Having driven the British and Indian Forces out of Burma in 1942, General Mutaguchi, Commanding the 15th Japanese Army, was obsessed by the conquest of India. In 1944 the British 14th Army, under its commander General Slim, drew back to the Imphal Plain, before Mutaguchi’s impending offensive.
To the north, however, the entire Japanese 31 Division had crossed the Chindwin and, on April 5, arrived at the hill-station and road junction of Kohima, cutting off Imphal except by air, from the supply point at Dimpapur.
Kohima was initially manned by only 266 men of the Assam Regiment and a few hundred convalescents and administrative troops.
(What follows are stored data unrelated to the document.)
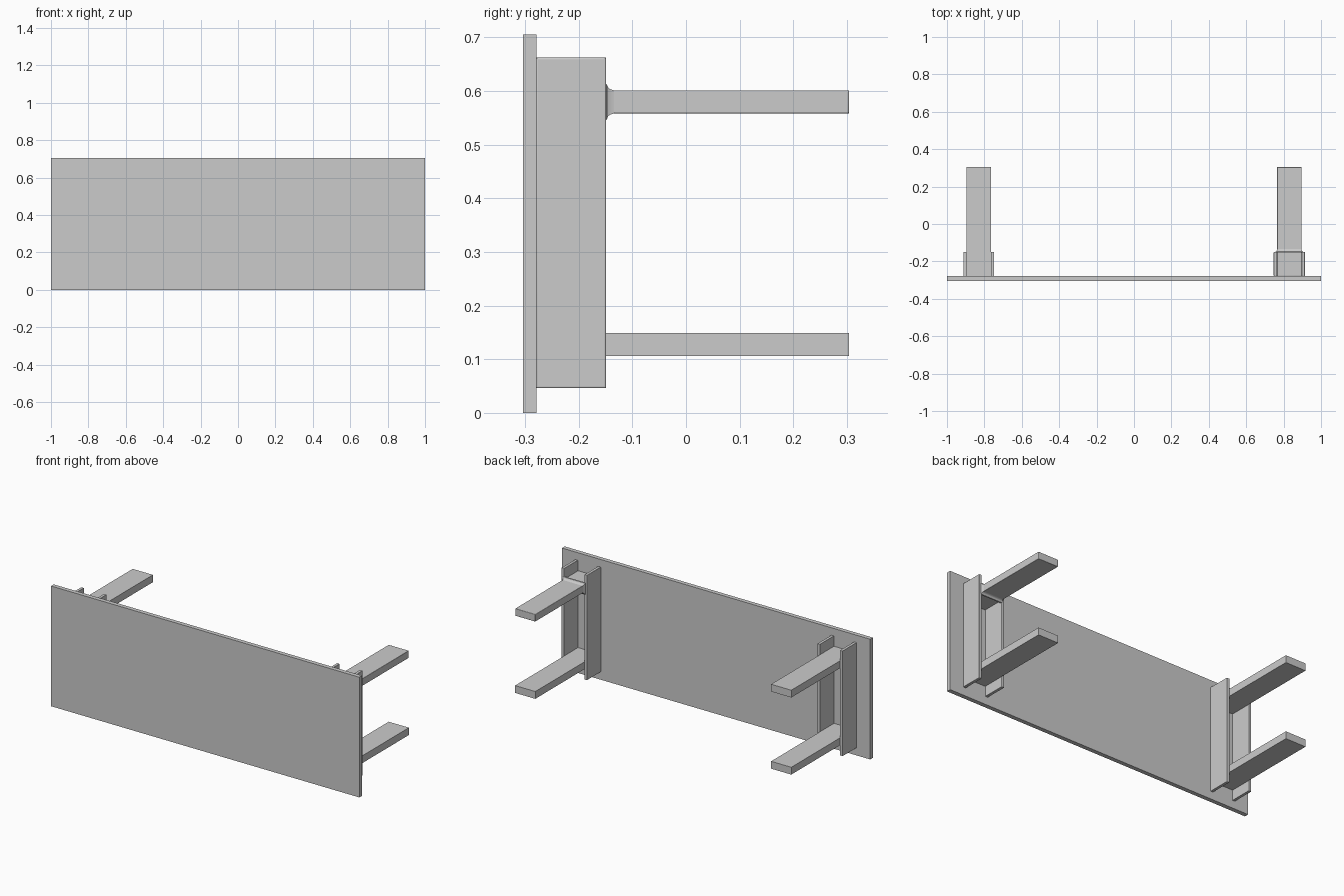
import bpy, bmesh
from mathutils import Vector

if "Cube" in bpy.data.objects:
    bpy.data.objects.remove(bpy.data.objects["Cube"])


def box(name, lo, hi, bevel=0.0):
    lo, hi = Vector(lo), Vector(hi)
    bm = bmesh.new()
    bmesh.ops.create_cube(bm, size=1)
    for v in bm.verts:
        v.co = Vector(c * s for c, s in zip(v.co, hi - lo)) + (lo + hi) / 2
    me = bpy.data.meshes.new(name)
    bm.to_mesh(me)
    bm.free()
    ob = bpy.data.objects.new(name, me)
    bpy.context.collection.objects.link(ob)
    if bevel:
        m = ob.modifiers.new("rounded_edges", "BEVEL")
        m.width, m.segments = bevel, 3
    return ob


def smooth(ob):
    bpy.ops.object.select_all(action="DESELECT")
    ob.select_set(True)
    bpy.context.view_layer.objects.active = ob
    bpy.ops.object.shade_smooth_by_angle()


BACK, CLEAT, TIP = -0.279, -0.149, 0.304
LEG_Z = [(0.106, 0.149), (0.558, 0.601)]
LEG_X = (0.765, 0.896)

# Table top, standing on its long edge
box("table_top", (-1, -0.304, 0), (1, BACK, 0.705))

# Screw holes for the left cleats
bm = bmesh.new()
for z0, z1 in LEG_Z:
    for y in (-0.182, -0.248):
        res = bmesh.ops.create_cone(bm, cap_ends=True, segments=16,
                                    radius1=0.006, radius2=0.006, depth=0.3)
        for v in res["verts"]:
            x, yy, z = v.co
            v.co = (z - 0.83, yy + y, x + (z0 + z1) / 2)
me = bpy.data.meshes.new("screw_hole_cutter")
bm.to_mesh(me)
bm.free()
cutter = bpy.data.objects.new("screw_hole_cutter", me)
bpy.context.collection.objects.link(cutter)
cutter.hide_render = True
cutter.hide_set(True)

# Cleats: a pair clamps the legs at each end, right pair has soft edges
for side, label, th in ((-1, "left", 0.016), (1, "right", 0.018)):
    for part, xa, xb in (("inner", LEG_X[0] - th, LEG_X[0]),
                         ("outer", LEG_X[1], LEG_X[1] + th)):
        x0, x1 = sorted((side * xa, side * xb))
        c = box(f"{label}_{part}_cleat", (x0, BACK, 0.046), (x1, CLEAT, 0.662),
                0.003 if side > 0 else 0)
        if side < 0:
            m = c.modifiers.new("screw_holes", "BOOLEAN")
            m.object, m.operation, m.solver = cutter, "DIFFERENCE", "EXACT"
        else:
            smooth(c)

# Legs
for side, label in ((-1, "left"), (1, "right")):
    for level, (z0, z1) in zip(("lower", "upper"), LEG_Z):
        x0, x1 = sorted(side * x for x in LEG_X)
        soft = side > 0 and level == "upper"
        leg = box(f"{label}_{level}_leg", (x0, BACK, z0), (x1, TIP, z1),
                  0.003 if soft else 0)
        if soft:
            smooth(leg)

# Flared collar where the soft leg meets its cleats
bm = bmesh.new()
rings = []
for y, g in ((-0.153, 0.014), (-0.148, 0.012), (-0.145, 0.005), (-0.141, 0.002), (-0.134, 0)):
    z0, z1 = LEG_Z[1]
    x0, x1, z0, z1 = LEG_X[0] - g * 0.6, LEG_X[1] + g * 0.6, z0 - g, z1 + g
    rings.append([bm.verts.new((x, y, z)) for x, z in
                  ((x0, z0), (x1, z0), (x1, z1), (x0, z1))])
for a, b in zip(rings, rings[1:]):
    for i in range(4):
        j = (i + 1) % 4
        bm.faces.new((a[i], a[j], b[j], b[i]))
bm.faces.new(rings[0])
bm.faces.new(rings[-1])
bmesh.ops.recalc_face_normals(bm, faces=bm.faces)
me = bpy.data.meshes.new("leg_collar")
bm.to_mesh(me)
bm.free()
collar = bpy.data.objects.new("leg_collar", me)
bpy.context.collection.objects.link(collar)
smooth(collar)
They were joined, on April 5, by 440 men of the Fourth Battalion of the Royal West Kent Regiment, straight from the Battle of Arakan.
In pouring rain, under continual bombardment, this tiny garrison held the assaults of thirteen thousand Japanese troops in hand-to-hand combat for sixteen days, an action described by Mountbatten as ‘probably one of the greatest battles in history ... in effect the Battle of Burma, naked, unparalleled heroism, the British/Indian Thermopylae’.